GIVEN DATA Start Marker
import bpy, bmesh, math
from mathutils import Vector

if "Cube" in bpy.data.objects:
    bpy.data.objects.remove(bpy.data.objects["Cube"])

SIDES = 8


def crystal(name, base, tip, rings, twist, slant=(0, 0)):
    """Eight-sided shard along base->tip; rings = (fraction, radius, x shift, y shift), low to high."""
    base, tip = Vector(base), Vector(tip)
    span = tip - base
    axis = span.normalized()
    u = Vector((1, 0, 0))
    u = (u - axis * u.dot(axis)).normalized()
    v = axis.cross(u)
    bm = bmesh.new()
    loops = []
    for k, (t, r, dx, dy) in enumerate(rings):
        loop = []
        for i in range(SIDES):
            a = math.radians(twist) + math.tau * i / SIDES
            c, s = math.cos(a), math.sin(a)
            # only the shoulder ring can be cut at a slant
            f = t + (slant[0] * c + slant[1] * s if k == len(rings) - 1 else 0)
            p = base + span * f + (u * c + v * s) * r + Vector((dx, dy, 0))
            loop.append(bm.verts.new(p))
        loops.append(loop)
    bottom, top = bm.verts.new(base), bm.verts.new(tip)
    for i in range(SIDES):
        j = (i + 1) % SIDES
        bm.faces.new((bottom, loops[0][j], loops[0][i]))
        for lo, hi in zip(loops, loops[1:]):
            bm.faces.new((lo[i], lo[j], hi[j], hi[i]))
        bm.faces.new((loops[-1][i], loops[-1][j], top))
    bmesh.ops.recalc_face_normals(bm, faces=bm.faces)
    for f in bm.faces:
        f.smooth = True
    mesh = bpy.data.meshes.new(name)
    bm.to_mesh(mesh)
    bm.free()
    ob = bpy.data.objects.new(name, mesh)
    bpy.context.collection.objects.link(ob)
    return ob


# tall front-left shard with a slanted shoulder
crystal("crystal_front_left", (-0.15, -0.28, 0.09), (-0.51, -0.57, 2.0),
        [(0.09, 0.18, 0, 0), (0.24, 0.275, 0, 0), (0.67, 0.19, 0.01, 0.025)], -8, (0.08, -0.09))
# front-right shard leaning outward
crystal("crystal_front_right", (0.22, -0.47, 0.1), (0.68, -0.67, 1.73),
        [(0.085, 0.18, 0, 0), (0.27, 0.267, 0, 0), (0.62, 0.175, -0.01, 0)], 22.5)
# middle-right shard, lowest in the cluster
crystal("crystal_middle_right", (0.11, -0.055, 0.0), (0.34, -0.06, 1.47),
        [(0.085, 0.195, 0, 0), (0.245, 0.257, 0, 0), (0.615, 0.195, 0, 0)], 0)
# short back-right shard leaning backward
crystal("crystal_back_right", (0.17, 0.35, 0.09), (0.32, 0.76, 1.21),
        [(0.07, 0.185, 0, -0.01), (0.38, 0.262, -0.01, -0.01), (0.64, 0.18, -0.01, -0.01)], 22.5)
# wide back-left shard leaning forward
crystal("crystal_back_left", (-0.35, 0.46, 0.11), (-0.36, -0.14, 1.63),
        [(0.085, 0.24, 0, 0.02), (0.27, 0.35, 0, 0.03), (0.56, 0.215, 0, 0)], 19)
GIVEN DATA End Marker
» **REQUIREMENT**: Each line from the one containing "# short back-right shard leaning backward" to the close of the records must appear in the output exactly, and no other line.

» **SOLVED EXERCISE**:
# short back-right shard leaning backward
crystal("crystal_back_right", (0.17, 0.35, 0.09), (0.32, 0.76, 1.21),
        [(0.07, 0.185, 0, -0.01), (0.38, 0.262, -0.01, -0.01), (0.64, 0.18, -0.01, -0.01)], 22.5)
# wide back-left shard leaning forward
crystal("crystal_back_left", (-0.35, 0.46, 0.11), (-0.36, -0.14, 1.63),
        [(0.085, 0.24, 0, 0.02), (0.27, 0.35, 0, 0.03), (0.56, 0.215, 0, 0)], 19)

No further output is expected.